Keeping tabs on the children in your family may seem to be more challenging than ever. After all, your kids likely have access to smartphones, tablets, computers, gaming systems and other electronic devices. If your son or daughter uses one of these devices to bully someone else, he or she may face criminal charges.
According to Psychology Today, cyberbullying is becoming more pervasive. While Illinois law does not expressly outlaw cyberbullying, it does prohibit cyberstalking. Consequently, you may want to discuss the parameters of legal conduct with the children and adolescents in your home.
What is criminal cyberstalking?
In the Land of Lincoln, criminal cyberstalking involves using an electronic communications device to threaten, harass, intimidate or target another person.

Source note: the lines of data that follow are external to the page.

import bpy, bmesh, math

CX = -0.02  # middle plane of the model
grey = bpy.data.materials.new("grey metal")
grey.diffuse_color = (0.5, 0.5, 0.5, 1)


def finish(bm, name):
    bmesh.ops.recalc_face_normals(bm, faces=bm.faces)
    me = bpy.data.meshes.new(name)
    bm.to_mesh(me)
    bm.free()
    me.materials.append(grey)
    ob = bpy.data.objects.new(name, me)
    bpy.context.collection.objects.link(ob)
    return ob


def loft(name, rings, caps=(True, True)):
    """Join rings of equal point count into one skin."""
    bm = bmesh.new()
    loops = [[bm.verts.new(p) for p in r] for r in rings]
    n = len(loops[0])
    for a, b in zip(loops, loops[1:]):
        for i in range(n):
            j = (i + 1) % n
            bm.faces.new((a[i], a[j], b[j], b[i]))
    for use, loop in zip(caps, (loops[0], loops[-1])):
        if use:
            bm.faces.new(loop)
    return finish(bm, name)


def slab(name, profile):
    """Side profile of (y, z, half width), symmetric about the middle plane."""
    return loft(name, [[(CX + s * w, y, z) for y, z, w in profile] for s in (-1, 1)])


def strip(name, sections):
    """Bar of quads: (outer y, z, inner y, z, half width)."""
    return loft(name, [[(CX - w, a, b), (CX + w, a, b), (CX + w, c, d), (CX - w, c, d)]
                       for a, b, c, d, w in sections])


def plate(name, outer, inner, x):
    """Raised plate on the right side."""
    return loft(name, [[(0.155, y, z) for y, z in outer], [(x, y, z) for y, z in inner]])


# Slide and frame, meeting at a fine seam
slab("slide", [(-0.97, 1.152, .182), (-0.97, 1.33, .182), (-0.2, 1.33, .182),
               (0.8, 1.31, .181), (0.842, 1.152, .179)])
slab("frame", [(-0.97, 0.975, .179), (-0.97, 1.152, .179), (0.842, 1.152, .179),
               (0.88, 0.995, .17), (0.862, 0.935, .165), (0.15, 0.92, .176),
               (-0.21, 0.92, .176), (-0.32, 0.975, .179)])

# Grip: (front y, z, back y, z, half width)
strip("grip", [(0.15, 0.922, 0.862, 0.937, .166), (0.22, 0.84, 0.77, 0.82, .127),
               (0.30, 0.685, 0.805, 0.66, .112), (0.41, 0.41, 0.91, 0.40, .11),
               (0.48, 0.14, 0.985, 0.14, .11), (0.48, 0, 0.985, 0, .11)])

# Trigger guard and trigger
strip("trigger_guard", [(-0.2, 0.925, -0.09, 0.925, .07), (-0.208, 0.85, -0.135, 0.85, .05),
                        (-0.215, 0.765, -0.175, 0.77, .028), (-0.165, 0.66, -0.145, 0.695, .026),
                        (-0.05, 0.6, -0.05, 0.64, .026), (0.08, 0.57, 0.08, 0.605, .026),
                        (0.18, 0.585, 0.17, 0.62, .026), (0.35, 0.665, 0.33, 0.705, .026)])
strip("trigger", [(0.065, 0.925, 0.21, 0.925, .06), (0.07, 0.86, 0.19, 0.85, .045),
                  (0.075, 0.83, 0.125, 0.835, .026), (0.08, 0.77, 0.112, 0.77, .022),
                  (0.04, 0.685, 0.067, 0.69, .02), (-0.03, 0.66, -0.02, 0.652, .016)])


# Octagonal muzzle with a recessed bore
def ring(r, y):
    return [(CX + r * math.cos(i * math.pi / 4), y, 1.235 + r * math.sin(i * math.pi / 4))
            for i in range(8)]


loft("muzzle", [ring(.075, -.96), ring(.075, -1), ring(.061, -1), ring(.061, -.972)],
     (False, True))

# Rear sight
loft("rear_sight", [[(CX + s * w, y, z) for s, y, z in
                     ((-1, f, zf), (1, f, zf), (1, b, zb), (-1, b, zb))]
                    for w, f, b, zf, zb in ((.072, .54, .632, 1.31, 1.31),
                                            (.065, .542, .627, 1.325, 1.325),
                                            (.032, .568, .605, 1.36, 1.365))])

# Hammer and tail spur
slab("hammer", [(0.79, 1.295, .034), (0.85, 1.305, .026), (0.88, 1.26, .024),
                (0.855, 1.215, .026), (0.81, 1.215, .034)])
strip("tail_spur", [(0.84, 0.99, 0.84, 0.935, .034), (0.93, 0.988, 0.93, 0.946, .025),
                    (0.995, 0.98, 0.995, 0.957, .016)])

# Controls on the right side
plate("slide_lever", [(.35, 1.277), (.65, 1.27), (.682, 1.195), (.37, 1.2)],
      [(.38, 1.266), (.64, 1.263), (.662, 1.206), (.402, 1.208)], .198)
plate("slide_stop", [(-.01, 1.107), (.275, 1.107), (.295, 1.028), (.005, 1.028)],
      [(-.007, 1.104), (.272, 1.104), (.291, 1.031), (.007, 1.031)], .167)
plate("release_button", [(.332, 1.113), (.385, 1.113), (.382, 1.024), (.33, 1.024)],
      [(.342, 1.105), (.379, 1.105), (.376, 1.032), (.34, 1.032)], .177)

A single incident, however, is not likely to trigger criminal charges, as state law usually requires misbehavior on two or more occasions.
What penalties are possible for criminal cyberstalking?
Prosecutors may charge criminal cyberstalking as a Class 4 felony. Upon conviction, a person may face up to three years imprisonment, a fine of up to $25,000 or both. Prosecutors may also bring misdemeanor charges if cyberstalking causes someone to miss school or otherwise interferes with his or her right to obtain an education.
How do schools handle cyberstalking?
If your child engages in cyberstalking, he or she may also face academic consequences, as all schools in Illinois have a cyberbullying policy. Depending on the language of your child’s school’s policy, violating it may lead to suspension or even expulsion.
Just as a conviction for criminal cyberstalking may follow your child for the rest of his or her life, academic punishment may make achieving life goals more difficult. Consequently, it ultimately may be in your child’s interests to mount an aggressive defense to cyberstalking charges.